More from Passan:
After tabling discussions on an extension during spring training, the Red Sox and Pedroia’s representatives picked up talks during the All-Star break, sources said. They’re expected to continue discussions as the Red Sox look to bolster their pitching staff via trades for a run at winning the American League East, which they lead over the Rays by 2½ games.
Pedroia has been worth 4.7 wins above a replacement-level player according to Baseball Reference, nearly matching his output for all of 2012 (4.9). Over 162 games, he is on pace for 7.8, which would nearly match his 2011 output when he finished in the top-ten in AL MVP voting. There is some concern, however, about Pedroia’s lack of power — he has hit only six home runs and his current .436 slugging percentage would be a career low.
As first reported by FOX Sports’ Ken Rosenthal, the Rockies have decided to bring back manager Walt Weiss for the 2016 season — the final year of a three-year deal he signed after his debut season in 2013.
Weiss carries a rough 208-278 managerial record through his first three years at the helm for Colorado, but it’s not like the rosters he’s been managing have been built to win.
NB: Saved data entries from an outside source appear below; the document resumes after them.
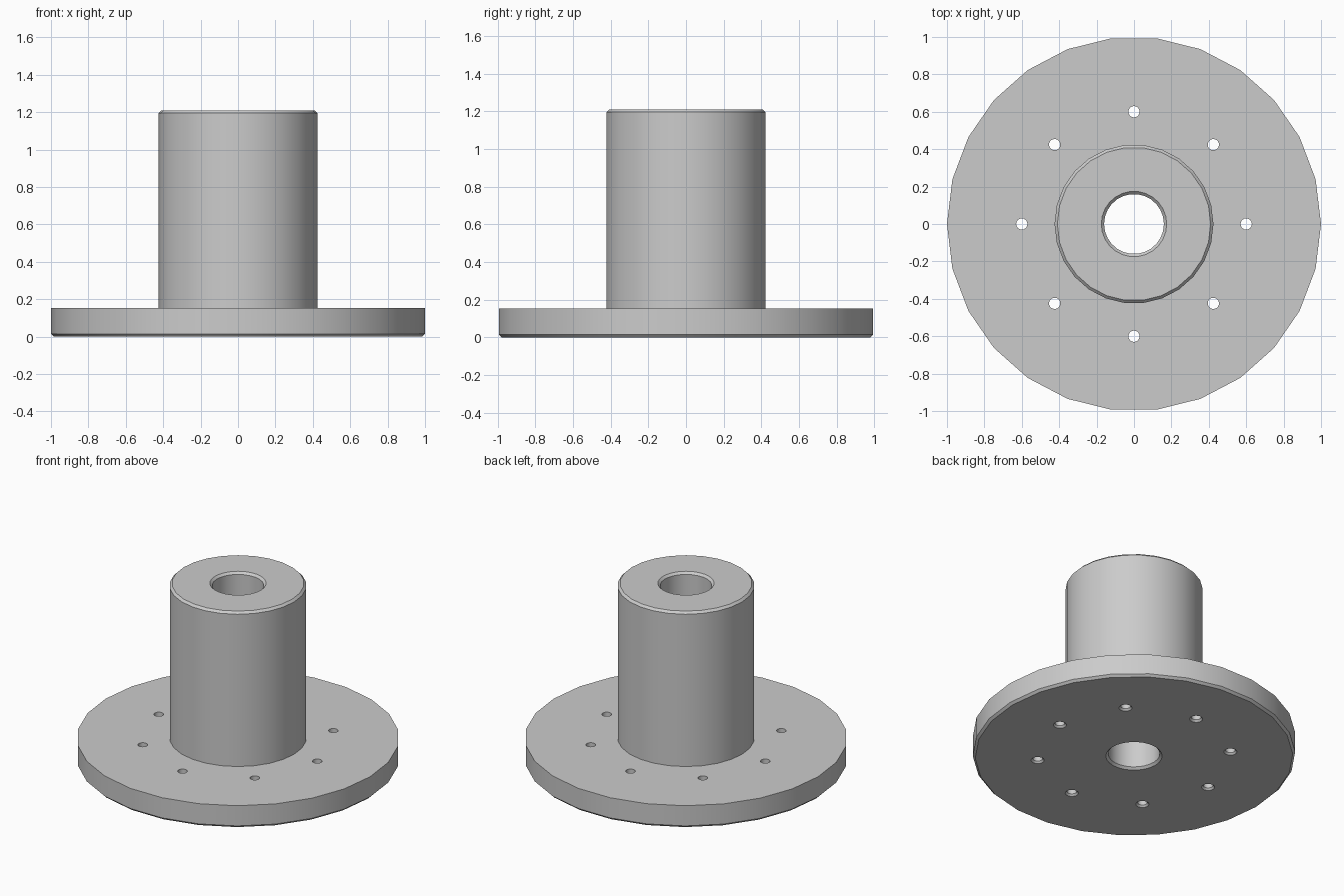
import bpy
import bmesh
from math import cos, sin, pi, radians

cube = bpy.data.objects.get("Cube")
if cube:
    bpy.data.objects.remove(cube, do_unlink=True)

grey = bpy.data.materials.new("machined grey")
grey.use_nodes = True
GREY = (0.6, 0.6, 0.6, 1)
grey.diffuse_color = GREY
grey.node_tree.nodes["Principled BSDF"].inputs["Base Color"].default_value = GREY


def add_object(name, bm):
    """Turn a bmesh into a grey object."""
    bmesh.ops.recalc_face_normals(bm, faces=bm.faces)
    mesh = bpy.data.meshes.new(name)
    bm.to_mesh(mesh)
    bm.free()
    mesh.materials.append(grey)
    obj = bpy.data.objects.new(name, mesh)
    bpy.context.collection.objects.link(obj)
    return obj


def lathe(bm, profile, sides, center=(0, 0), closed=False):
    """Revolve (radius, height) points; a closed profile makes a ring, an open one gets caps."""
    cx, cy = center
    rings = [[bm.verts.new((cx + r * cos(2 * pi * i / sides),
                            cy + r * sin(2 * pi * i / sides), z))
              for i in range(sides)] for r, z in profile]
    pairs = list(zip(rings, rings[1:]))
    if closed:
        pairs.append((rings[-1], rings[0]))
    else:
        bm.faces.new(rings[0])
        bm.faces.new(rings[-1])
    for low, high in pairs:
        for i in range(sides):
            j = (i + 1) % sides
            bm.faces.new((low[i], low[j], high[j], high[i]))


SIDES = 26
FLANGE_R, FLANGE_TOP = 1.0, 0.153
HUB_R, HUB_TOP = 0.425, 1.21
BORE_R, BEVEL = 0.16, 0.015

# Flange and hub, with chamfered outer edges and bore
bm = bmesh.new()
lathe(bm, [(BORE_R + BEVEL, 0), (FLANGE_R - BEVEL, 0), (FLANGE_R, BEVEL),
           (FLANGE_R, FLANGE_TOP), (HUB_R, FLANGE_TOP),
           (HUB_R, HUB_TOP - BEVEL), (HUB_R - BEVEL, HUB_TOP),
           (BORE_R + BEVEL, HUB_TOP), (BORE_R, HUB_TOP - BEVEL),
           (BORE_R, BEVEL)], SIDES, closed=True)
flange_hub = add_object("flange_hub", bm)

# Ring of bolt holes, countersunk underneath
bm = bmesh.new()
for k in range(8):
    angle = k * pi / 4
    lathe(bm, [(0.05, -0.01), (0.03, 0.012), (0.03, 0.3)], SIDES,
          center=(0.6 * cos(angle), 0.6 * sin(angle)))
cutter = add_object("bolt_hole_cutter", bm)
cutter.hide_render = True

drill = flange_hub.modifiers.new("bolt_holes", 'BOOLEAN')
drill.operation = 'DIFFERENCE'
drill.solver = 'EXACT'
drill.object = cutter
bpy.ops.object.select_all(action='DESELECT')
bpy.context.view_layer.objects.active = flange_hub
flange_hub.select_set(True)
bpy.ops.object.modifier_apply(modifier=drill.name)
bpy.data.objects.remove(cutter, do_unlink=True)

bpy.ops.object.shade_smooth_by_angle(angle=radians(30))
The biggest need for the Rockies this winter is pitching — both starters and relievers — and general manager Jeff Bridich is also being retained for the 2016 season to try to find some.
Colorado’s starters and relievers combined for a 5.04 ERA in 2015, worst in MLB.
Colorado’s offense produced 737 runs, ranking fifth in the major leagues.
Houston got on the board first in Tuesday night’s American League Wild Card Game at Yankee Stadium when Colby Rasmus led off the top of the second inning with a solo home run to deep right field against Masahiro Tanaka.
It was the first career postseason homer for Rasmus, whose only other postseason experience came in 2009 with St. Louis. He slugged 25 home runs during the 2015 regular season and will be looking to cash in as a free agent whenever the Astros’ postseason runs come to an end. A big October (and perhaps early November) would obviously help that.
Tanaka retired the next two batters after the Rasmus bomb, but he gave up a single and two walks to load the bases before eventually inducing an inning-ending fielder’s choice groundout from Jose Altuve. Tanaka’s shakiness extended into the third and fourth innings, with Carlos Gomez adding a solo shot to left field in the top of the fourth.
Houston leads 2-0 heading into the bottom of the fifth. Astros starter Dallas Keuchel has looked sharp on three days of rest, tallying five strikeouts through four scoreless frames.